From the records below, copy out exactly the lines from the one containing "low = max(0, min(1, (1.5 - z) / .2))" to the one containing "row.append(bm.verts.new((rx * wave", both included. Add nothing else.

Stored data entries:
----

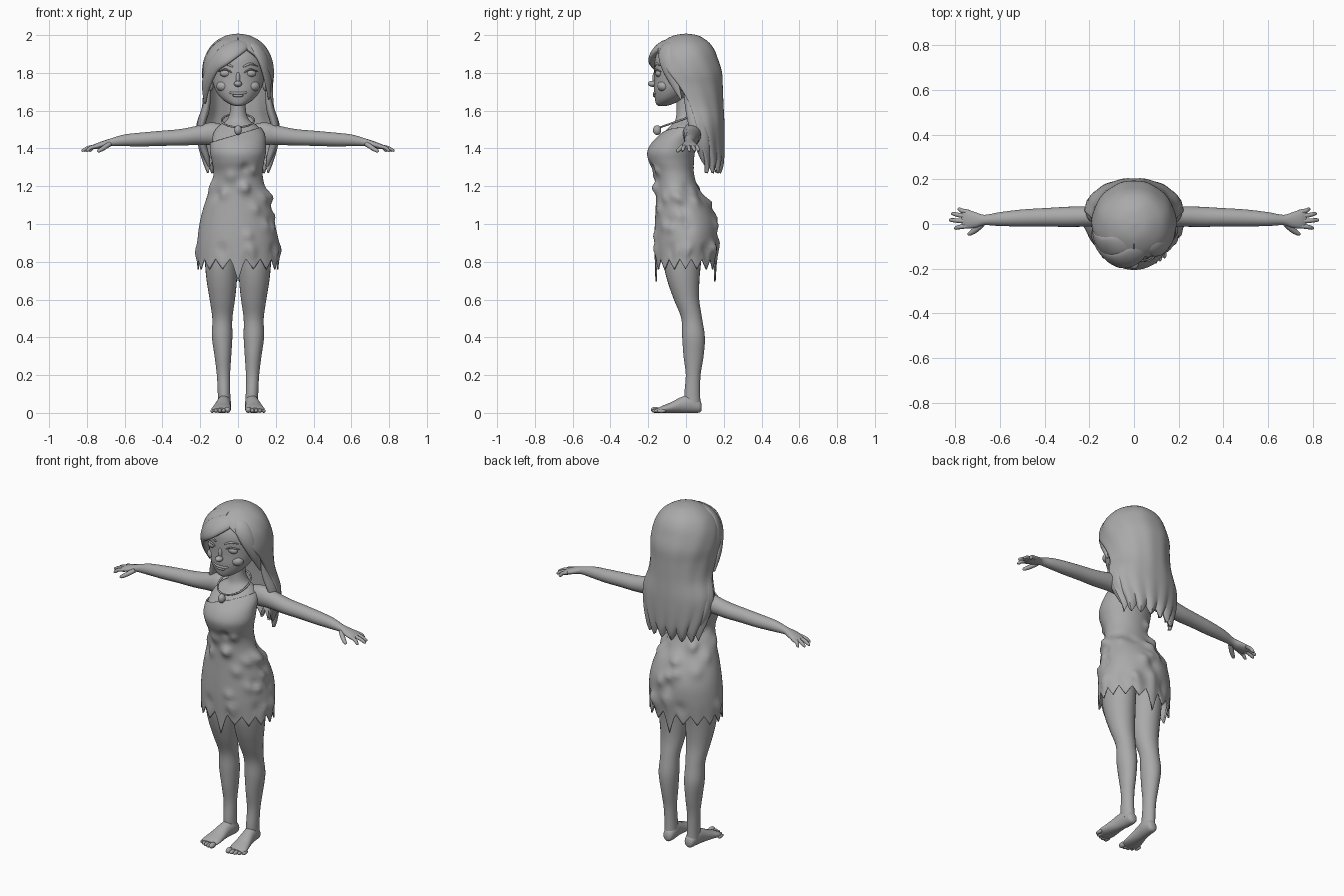
import bpy, bmesh, math, random
from mathutils import Vector

random.seed(4)
MAT = bpy.data.materials.new("clay_grey")
MAT.diffuse_color = (0.4, 0.4, 0.4, 1)
X, Y, Z = Vector((1, 0, 0)), Vector((0, 1, 0)), Vector((0, 0, 1))
HEAD = Vector((0, 0, 1.8))


def finish(name, bm):
    bmesh.ops.recalc_face_normals(bm, faces=bm.faces)
    me = bpy.data.meshes.new(name)
    bm.to_mesh(me)
    bm.free()
    ob = bpy.data.objects.new(name, me)
    me.materials.append(MAT)
    bpy.context.collection.objects.link(ob)
    return ob


def spline(rows, sub):
    """Catmull-Rom interpolation of rows of numbers."""
    out = []
    for i in range(len(rows) - 1):
        a, b, c, d = (rows[max(0, min(len(rows) - 1, i + k))] for k in (-1, 0, 1, 2))
        for s in range(sub):
            t = s / sub
            out.append([0.5 * (2 * q + (r - p) * t + (2 * p - 5 * q + 4 * r - w) * t * t
                               + (3 * q - p - 3 * r + w) * t ** 3) for p, q, r, w in zip(a, b, c, d)])
    return out + [list(rows[-1])]


def tube(name, pts, ref=Z, axis=None, n=20, sub=4, caps=True, side=1, shape=None):
    """Loft elliptical rings (x, y, z, half width, half height) along a path."""
    rows = spline(pts, sub)
    P = [Vector(r[:3]) for r in rows]
    bm = bmesh.new()
    rings = []
    for i, r in enumerate(rows):
        t = axis or (P[min(i + 1, len(P) - 1)] - P[max(i - 1, 0)]).normalized()
        up = P[i] - HEAD if ref == "head" else ref
        b = t.cross(up).normalized()
        u = b.cross(t)
        ring = []
        for k in range(n):
            a = 2 * math.pi * k / n
            co = P[i] + b * r[3] * math.cos(a) + u * r[4] * math.sin(a)
            if shape:
                co = shape(co, k, P[i])
            co.x *= side
            ring.append(bm.verts.new(co))
        rings.append(ring)
    for r0, r1 in zip(rings, rings[1:]):
        for k in range(n):
            bm.faces.new((r0[k], r0[(k + 1) % n], r1[(k + 1) % n], r1[k]))
    if caps:
        bm.faces.new(rings[0])
        bm.faces.new(rings[-1])
    return finish(name, bm)


def ball(name, loc, size):
    bm = bmesh.new()
    bmesh.ops.create_uvsphere(bm, u_segments=20, v_segments=12, radius=1)
    for v in bm.verts:
        v.co = Vector(loc) + Vector(a * b for a, b in zip(v.co, size))
    return finish(name, bm)


def profile(rows, grow=0.0):
    """(z, front y, back y, half width) -> ring rows."""
    return [(0, (f + b) / 2, z, w + grow, (b - f) / 2 + grow) for z, f, b, w in rows]


# Torso and dress share one profile
body = [(.80, -.16, .155, .213), (.90, -.165, .165, .213), (1.0, -.163, .16, .202),
        (1.1, -.158, .12, .177), (1.2, -.155, .06, .14), (1.27, -.167, .04, .128),
        (1.33, -.195, .04, .136), (1.38, -.203, .045, .146), (1.43, -.18, .055, .145),
        (1.48, -.13, .07, .138), (1.52, -.09, .075, .11), (1.55, -.065, .065, .068),
        (1.60, -.058, .05, .05), (1.68, -.06, .05, .05)]
tube("torso_and_neck", profile(body[1:], -.008), Y, Z, 48)

spots = [(random.uniform(0, 2 * math.pi), random.uniform(.85, 1.3), random.choice((.016, .013, -.012)),
          random.uniform(.022, .036)) for _ in range(46)]


def dress_shape(co, k, centre):
    out = co - centre
    a = math.atan2(out.y, out.x)
    lift = 0
    for sa, sz, h, r in spots:
        da = (a - sa + math.pi) % (2 * math.pi) - math.pi
        d2 = (da * out.length) ** 2 + (co.z - sz) ** 2
        lift += h * math.exp(-d2 / r ** 2)
    co = co + out.normalized() * lift
    # Ragged hem: sixteen points, longer at the middle front and back
    tooth = 1 - abs((k % 6) - (0 if k % 6 < 3 else 6)) / 3
    mid = abs(math.cos(2 * math.pi * k / 96))
    drop = tooth * (.055 + .065 * math.exp(-(mid / .15) ** 2)) - .015
    co.z -= drop * max(0, min(1, (.9 - co.z) / .1))
    return co


dress = tube("dress", profile(body[:12], .002), Y, Z, 96, 6, False, 1, dress_shape)
bm = bmesh.new()
bm.from_mesh(dress.data)
bmesh.ops.bisect_plane(bm, geom=bm.verts[:] + bm.edges[:] + bm.faces[:], plane_co=(-.15, 0, 1.43),
                       plane_no=(-.085, 0, .28), clear_outer=True)  # one-shoulder neckline
bm.to_mesh(dress.data)
bm.free()
dress.modifiers.new("thickness", "SOLIDIFY").thickness = .008

# Head
tube("head", profile([(1.625, -.145, -.105, .015), (1.635, -.158, -.07, .045), (1.665, -.165, -.01, .088),
                      (1.71, -.17, .05, .12), (1.76, -.168, .09, .136), (1.82, -.168, .11, .141),
                      (1.88, -.163, .11, .137), (1.93, -.135, .09, .11), (1.96, -.08, .05, .06),
                      (1.967, -.03, .0, .015)]), Y, Z, 40)
ball("nose_tip", (0, -.177, 1.742), (.021, .025, .016))
ball("nose_bridge", (0, -.163, 1.77), (.012, .015, .036))
tube("upper_lip", [(-.062, -.148, 1.706, .002, .002), (-.035, -.163, 1.694, .005, .006),
                   (0, -.17, 1.692, .006, .007), (.035, -.163, 1.694, .005, .006),
                   (.062, -.148, 1.706, .002, .002)], Z, n=10)
ball("lower_lip", (0, -.165, 1.68), (.03, .011, .008))

for s, tag in ((1, "left"), (-1, "right")):
    ball(tag + "_eye", (s * .066, -.143, 1.798), (.03, .02, .02))
    tube(tag + "_eyelid", [(.033, -.163, 1.802, .003, .003), (.066, -.163, 1.818, .006, .005),
                           (.104, -.132, 1.806, .003, .003)], n=8, side=s)
    tube(tag + "_eyebrow", [(.028, -.166, 1.832, .003, .004), (.065, -.158, 1.848, .005, .006),
                            (.105, -.128, 1.836, .002, .002)], n=8, side=s)
    ball(tag + "_cheek", (s * .075, -.118, 1.73), (.04, .034, .03))
    ball(tag + "_ear", (s * .145, -.015, 1.75), (.018, .03, .046))

    # Arm and palm
    tube(tag + "_arm", [(.07, .03, 1.47, .045, .055), (.14, .034, 1.478, .05, .06), (.2, .034, 1.472, .046, .052),
                        (.3, .032, 1.459, .045, .044), (.4, .03, 1.454, .041, .04), (.5, .027, 1.448, .038, .037),
                        (.6, .022, 1.443, .031, .031), (.67, .018, 1.433, .023, .021),
                        (.71, .018, 1.422, .035, .019), (.75, .022, 1.412, .042, .015),
                        (.772, .024, 1.406, .034, .009)], Z, X, 24, side=s)
    for i, (y0, y1, x1) in enumerate(((.053, .066, .79), (.034, .046, .818), (.012, .018, .828), (-.008, -.018, .805))):
        tube(f"{tag}_finger_{i + 1}", [(.74, y0, 1.413, .011, .011), ((.75 + x1) / 2, (y0 + y1) / 2, 1.405, .01, .01),
                                       (x1 - .008, y1, 1.39, .008, .008), (x1, y1, 1.386, .003, .003)], n=10, side=s)
    tube(tag + "_thumb", [(.68, .0, 1.424, .014, .013), (.712, -.028, 1.402, .013, .012),
                          (.737, -.044, 1.387, .009, .009), (.744, -.048, 1.383, .003, .003)], n=10, side=s)

    # Leg, foot and toes
    tube(tag + "_leg", [(.072, .035, .04, .034, .042), (.074, .033, .1, .033, .042), (.077, .038, .2, .035, .039),
                        (.08, .04, .3, .044, .053), (.084, .04, .4, .054, .06), (.083, .03, .5, .053, .055),
                        (.083, .003, .6, .067, .067), (.086, -.014, .7, .08, .085), (.089, -.02, .8, .086, .1),
                        (.09, -.015, .95, .088, .11)], Y, Z, 28, side=s)
    tube(tag + "_foot", [(.07, .083, .03, .012, .014), (.07, .072, .035, .028, .033), (.072, .03, .048, .036, .048),
                         (.078, -.02, .043, .038, .043), (.085, -.08, .028, .047, .028),
                         (.089, -.12, .02, .052, .02), (.09, -.15, .013, .044, .012)], Z, Y, 24, side=s)
    for i in range(5):
        r = .016 if i == 0 else .0125 - i * .0006
        ball(f"{tag}_toe_{i + 1}", (s * (.055 + .0205 * i), -.162 + .002 * i * i, r), (r * .95, .024, r))

    # Long lock falling behind each shoulder
    tube(tag + "_shoulder_lock", [(.155, .0, 1.72, .015, .012), (.168, .03, 1.62, .035, .02), (.195, .06, 1.52, .045, .022),
                                  (.19, .085, 1.43, .04, .022), (.165, .1, 1.35, .025, .015),
                                  (.155, .11, 1.3, .004, .004)], X, n=14, side=s)

# Hair shell: arcs around the back of the head (z, half width, centre y, depth, span)
shell = spline([(1.998, .0005, 0, .0005, 180), (1.988, .06, 0, .062, 180), (1.957, .115, -.003, .115, 180),
                (1.92, .148, -.004, .145, 160), (1.87, .17, -.004, .165, 138), (1.80, .18, 0, .182, 118),
                (1.72, .176, .01, .176, 102), (1.62, .18, .03, .16, 92), (1.52, .21, .05, .145, 88),
                (1.42, .2, .07, .125, 85), (1.34, .175, .085, .105, 80), (1.30, .16, .085, .09, 76)], 5)
bm = bmesh.new()
N = 70
grid = []
for z, rx, cy, ry, span in shell:
    row = []
    for k in range(N + 1):
        a = math.radians(span) * (2 * k / N - 1)
        low = max(0, min(1, (1.5 - z) / .2))
        wave = 1 + (.006 + .02 * low) * math.cos(k * 2 * math.pi / 10)
        tip = abs((k % 10) - 5) / 5
        row.append(bm.verts.new((rx * wave * math.sin(a), cy + ry * wave * math.cos(a),
                                 z - (.06 * tip - .03) * low ** 2)))
    grid.append(row)
for r0, r1 in zip(grid, grid[1:]):
    for k in range(N):
        bm.faces.new((r0[k], r0[k + 1], r1[k + 1], r1[k]))
bmesh.ops.remove_doubles(bm, verts=bm.verts, dist=.0015)
hair = finish("hair", bm)
mod = hair.modifiers.new("thickness", "SOLIDIFY")
mod.thickness, mod.offset = .02, 0

# Swept fringe from an off-centre parting
tube("fringe_front", [(.075, -.04, 1.97, .015, .008), (.01, -.125, 1.945, .05, .02), (-.065, -.162, 1.895, .056, .022),
                      (-.13, -.13, 1.835, .045, .02), (-.168, -.065, 1.74, .035, .018),
                      (-.175, -.015, 1.64, .006, .005)], "head", n=18, sub=6)
tube("fringe_side", [(.07, .0, 1.98, .015, .008), (-.04, -.085, 1.962, .055, .02), (-.115, -.105, 1.91, .06, .02),
                     (-.16, -.07, 1.83, .05, .02), (-.178, -.02, 1.72, .01, .006)], "head", n=18, sub=6)
tube("fringe_left", [(.05, -.04, 1.975, .015, .008), (.09, -.1, 1.937, .04, .018), (.132, -.105, 1.87, .042, .018),
                     (.157, -.07, 1.77, .03, .016), (.165, -.025, 1.66, .005, .005)], "head", n=18, sub=6)

# Necklace
loop = []
for i in range(25):
    a = 2 * math.pi * i / 24
    loop.append((.085 * math.sin(a), -.035 - .098 * math.cos(a), 1.548 - .035 * math.cos(a), .005, .005))
tube("necklace_cord", loop, Z, n=8, sub=2)
ball("necklace_pendant", (0, -.153, 1.497), (.02, .022, .026))

bpy.ops.object.select_all(action="SELECT")
bpy.context.view_layer.objects.active = hair
bpy.ops.object.shade_smooth_by_angle(angle=math.radians(50))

----

Solution to this task:
        low = max(0, min(1, (1.5 - z) / .2))
        wave = 1 + (.006 + .02 * low) * math.cos(k * 2 * math.pi / 10)
        tip = abs((k % 10) - 5) / 5
        row.append(bm.verts.new((rx * wave * math.sin(a), cy + ry * wave * math.cos(a),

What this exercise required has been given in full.